*What to do:* Determine which lines of the records include the word "lineTo", and copy them.

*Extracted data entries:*
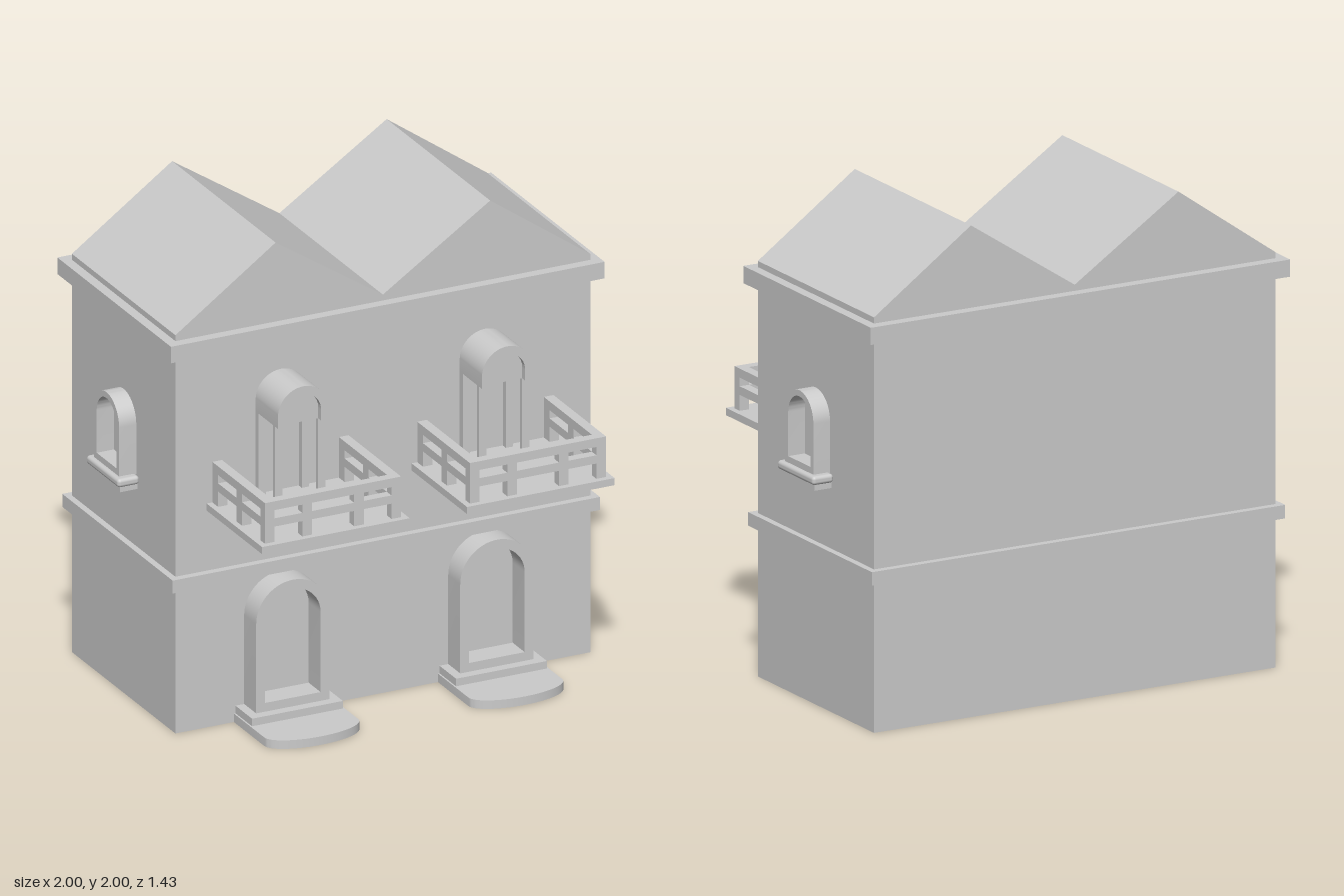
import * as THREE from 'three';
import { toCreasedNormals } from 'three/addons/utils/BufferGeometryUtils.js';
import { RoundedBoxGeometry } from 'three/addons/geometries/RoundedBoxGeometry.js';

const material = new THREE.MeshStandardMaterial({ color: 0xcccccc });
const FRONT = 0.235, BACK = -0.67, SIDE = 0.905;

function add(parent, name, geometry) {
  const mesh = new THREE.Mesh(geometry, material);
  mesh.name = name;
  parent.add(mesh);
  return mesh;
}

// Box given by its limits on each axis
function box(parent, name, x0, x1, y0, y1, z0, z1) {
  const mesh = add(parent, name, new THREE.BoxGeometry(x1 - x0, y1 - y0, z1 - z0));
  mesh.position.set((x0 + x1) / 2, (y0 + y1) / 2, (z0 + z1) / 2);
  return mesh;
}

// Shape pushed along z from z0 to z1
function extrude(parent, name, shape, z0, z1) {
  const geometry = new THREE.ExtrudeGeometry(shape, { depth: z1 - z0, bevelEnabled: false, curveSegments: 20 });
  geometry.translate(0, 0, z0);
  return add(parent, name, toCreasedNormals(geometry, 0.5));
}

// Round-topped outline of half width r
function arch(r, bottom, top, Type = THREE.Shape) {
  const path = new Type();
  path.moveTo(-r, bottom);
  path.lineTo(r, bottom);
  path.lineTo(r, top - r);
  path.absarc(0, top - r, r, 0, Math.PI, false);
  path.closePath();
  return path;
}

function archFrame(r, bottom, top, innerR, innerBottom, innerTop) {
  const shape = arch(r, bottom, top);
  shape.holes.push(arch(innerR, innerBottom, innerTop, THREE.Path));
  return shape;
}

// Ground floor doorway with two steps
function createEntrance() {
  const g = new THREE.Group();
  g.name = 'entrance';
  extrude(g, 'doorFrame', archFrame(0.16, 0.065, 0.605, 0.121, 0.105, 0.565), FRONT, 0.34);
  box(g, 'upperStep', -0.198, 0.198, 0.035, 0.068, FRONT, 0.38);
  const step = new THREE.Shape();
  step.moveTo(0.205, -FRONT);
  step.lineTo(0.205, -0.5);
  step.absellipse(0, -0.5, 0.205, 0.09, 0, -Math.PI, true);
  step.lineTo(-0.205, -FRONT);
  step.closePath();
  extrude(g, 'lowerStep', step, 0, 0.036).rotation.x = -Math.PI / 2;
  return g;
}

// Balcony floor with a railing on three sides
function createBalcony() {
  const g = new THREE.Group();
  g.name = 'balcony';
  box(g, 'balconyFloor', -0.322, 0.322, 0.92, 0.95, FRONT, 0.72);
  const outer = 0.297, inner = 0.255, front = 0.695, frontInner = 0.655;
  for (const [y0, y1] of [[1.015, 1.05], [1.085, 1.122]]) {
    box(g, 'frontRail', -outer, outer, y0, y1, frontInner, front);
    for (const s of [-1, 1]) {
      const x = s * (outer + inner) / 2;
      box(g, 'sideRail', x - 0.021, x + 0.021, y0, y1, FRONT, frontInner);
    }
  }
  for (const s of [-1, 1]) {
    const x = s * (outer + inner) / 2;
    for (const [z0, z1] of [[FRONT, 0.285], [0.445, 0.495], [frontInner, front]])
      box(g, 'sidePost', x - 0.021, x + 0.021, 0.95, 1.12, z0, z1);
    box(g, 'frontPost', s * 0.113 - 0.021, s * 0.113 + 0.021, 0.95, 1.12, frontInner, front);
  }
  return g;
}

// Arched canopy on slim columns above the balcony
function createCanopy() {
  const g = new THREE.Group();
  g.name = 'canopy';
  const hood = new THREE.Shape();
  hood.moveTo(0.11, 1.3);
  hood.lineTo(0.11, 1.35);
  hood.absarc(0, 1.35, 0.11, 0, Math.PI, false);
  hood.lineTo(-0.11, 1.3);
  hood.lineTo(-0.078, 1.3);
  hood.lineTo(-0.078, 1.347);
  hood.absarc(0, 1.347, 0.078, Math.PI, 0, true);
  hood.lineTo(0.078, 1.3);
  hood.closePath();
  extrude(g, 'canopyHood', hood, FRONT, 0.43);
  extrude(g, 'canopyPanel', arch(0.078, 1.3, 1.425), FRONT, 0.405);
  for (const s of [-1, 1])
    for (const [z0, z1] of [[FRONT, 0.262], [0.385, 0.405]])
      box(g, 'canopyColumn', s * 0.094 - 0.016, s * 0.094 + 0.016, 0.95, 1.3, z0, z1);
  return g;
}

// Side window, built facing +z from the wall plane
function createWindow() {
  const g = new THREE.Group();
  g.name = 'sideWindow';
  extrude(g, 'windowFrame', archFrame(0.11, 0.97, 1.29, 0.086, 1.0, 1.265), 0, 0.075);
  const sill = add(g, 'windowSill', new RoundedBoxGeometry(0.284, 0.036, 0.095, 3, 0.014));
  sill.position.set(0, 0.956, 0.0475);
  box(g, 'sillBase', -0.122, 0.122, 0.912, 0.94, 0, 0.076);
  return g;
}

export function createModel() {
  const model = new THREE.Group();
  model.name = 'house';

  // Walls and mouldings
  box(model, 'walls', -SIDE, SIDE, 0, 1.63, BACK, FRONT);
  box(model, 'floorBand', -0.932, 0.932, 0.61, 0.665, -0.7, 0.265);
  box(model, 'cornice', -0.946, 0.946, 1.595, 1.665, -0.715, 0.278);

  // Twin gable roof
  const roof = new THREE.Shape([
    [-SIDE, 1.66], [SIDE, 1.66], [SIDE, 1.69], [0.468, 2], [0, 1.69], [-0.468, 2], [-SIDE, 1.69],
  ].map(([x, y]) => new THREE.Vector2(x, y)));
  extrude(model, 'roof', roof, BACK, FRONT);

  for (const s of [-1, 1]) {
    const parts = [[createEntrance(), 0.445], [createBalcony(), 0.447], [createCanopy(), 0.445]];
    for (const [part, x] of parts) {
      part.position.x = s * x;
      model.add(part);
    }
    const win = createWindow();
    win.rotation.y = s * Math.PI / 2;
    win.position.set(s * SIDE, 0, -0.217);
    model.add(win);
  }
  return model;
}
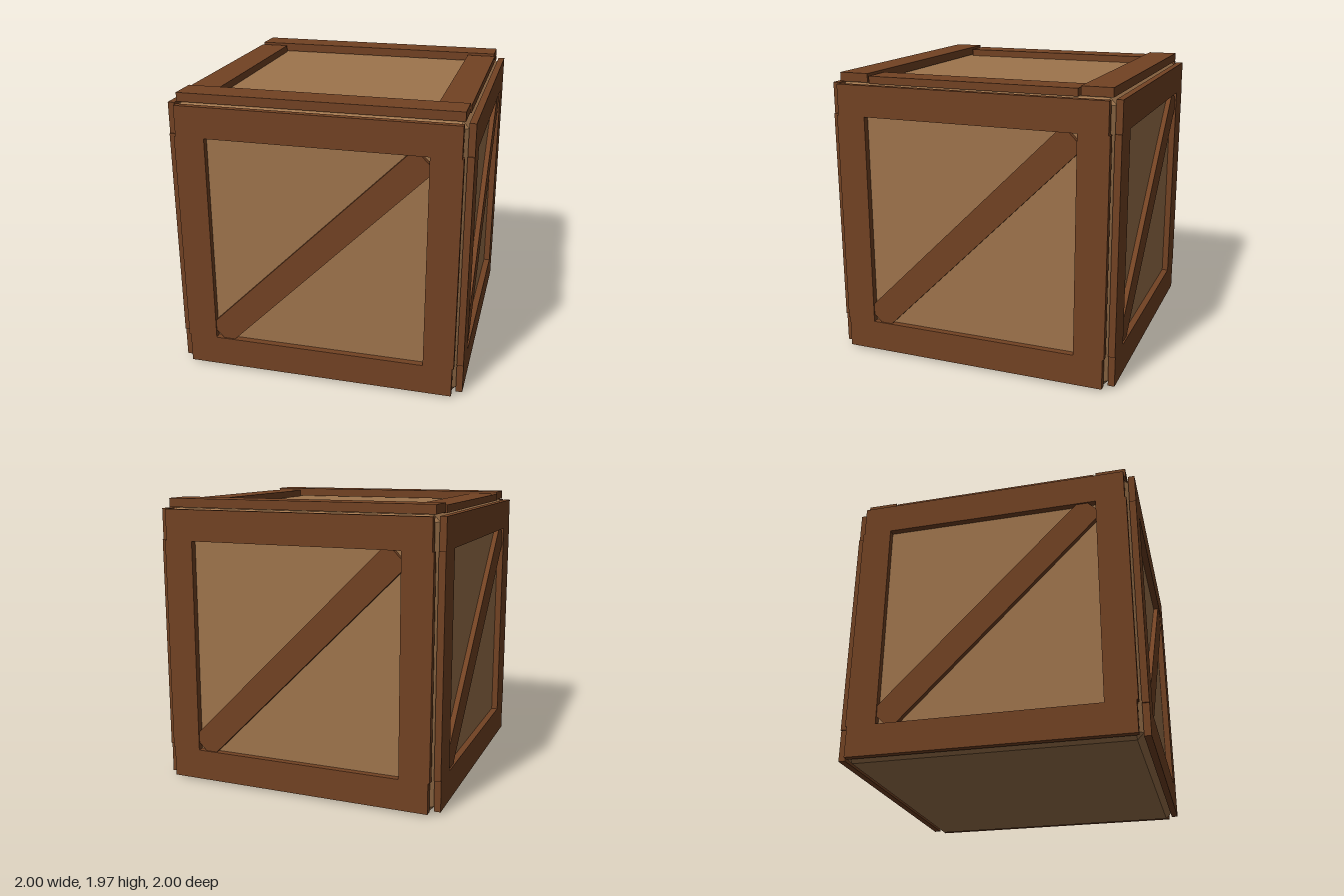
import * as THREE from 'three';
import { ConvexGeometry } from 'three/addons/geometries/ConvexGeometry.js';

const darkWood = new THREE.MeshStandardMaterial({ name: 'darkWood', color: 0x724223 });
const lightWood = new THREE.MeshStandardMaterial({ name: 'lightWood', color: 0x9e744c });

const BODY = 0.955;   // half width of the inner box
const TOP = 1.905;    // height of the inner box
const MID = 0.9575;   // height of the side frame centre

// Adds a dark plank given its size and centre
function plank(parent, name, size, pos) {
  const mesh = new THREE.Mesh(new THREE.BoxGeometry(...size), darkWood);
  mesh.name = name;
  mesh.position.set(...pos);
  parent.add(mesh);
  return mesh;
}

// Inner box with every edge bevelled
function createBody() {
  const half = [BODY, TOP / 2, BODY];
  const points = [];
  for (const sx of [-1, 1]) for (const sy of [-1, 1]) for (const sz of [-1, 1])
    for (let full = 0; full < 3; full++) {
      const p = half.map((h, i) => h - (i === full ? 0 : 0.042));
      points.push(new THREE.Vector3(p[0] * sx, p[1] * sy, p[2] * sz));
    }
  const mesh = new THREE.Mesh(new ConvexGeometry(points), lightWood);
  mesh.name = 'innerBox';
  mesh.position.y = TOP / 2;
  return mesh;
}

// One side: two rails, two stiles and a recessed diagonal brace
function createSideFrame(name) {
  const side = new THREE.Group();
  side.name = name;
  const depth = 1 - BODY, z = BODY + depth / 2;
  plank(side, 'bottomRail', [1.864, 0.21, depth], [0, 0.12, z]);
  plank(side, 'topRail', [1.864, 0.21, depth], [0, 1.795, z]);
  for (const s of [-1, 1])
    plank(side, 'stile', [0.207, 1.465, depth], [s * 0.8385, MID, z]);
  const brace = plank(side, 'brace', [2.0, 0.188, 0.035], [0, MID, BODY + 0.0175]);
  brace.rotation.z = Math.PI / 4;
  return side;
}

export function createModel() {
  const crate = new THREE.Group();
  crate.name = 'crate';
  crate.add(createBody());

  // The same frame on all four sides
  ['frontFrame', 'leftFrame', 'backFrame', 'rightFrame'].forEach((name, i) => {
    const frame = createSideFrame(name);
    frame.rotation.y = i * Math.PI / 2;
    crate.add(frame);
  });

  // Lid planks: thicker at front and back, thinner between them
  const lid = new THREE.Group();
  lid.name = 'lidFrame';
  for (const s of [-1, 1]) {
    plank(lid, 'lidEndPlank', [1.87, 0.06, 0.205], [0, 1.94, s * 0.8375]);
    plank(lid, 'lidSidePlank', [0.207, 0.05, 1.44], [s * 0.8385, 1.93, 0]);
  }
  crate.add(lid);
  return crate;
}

*Solution:*
  path.lineTo(r, bottom);
  path.lineTo(r, top - r);
  step.lineTo(0.205, -0.5);
  step.lineTo(-0.205, -FRONT);
  hood.lineTo(0.11, 1.35);
  hood.lineTo(-0.11, 1.3);
  hood.lineTo(-0.078, 1.3);
  hood.lineTo(-0.078, 1.347);
  hood.lineTo(0.078, 1.3);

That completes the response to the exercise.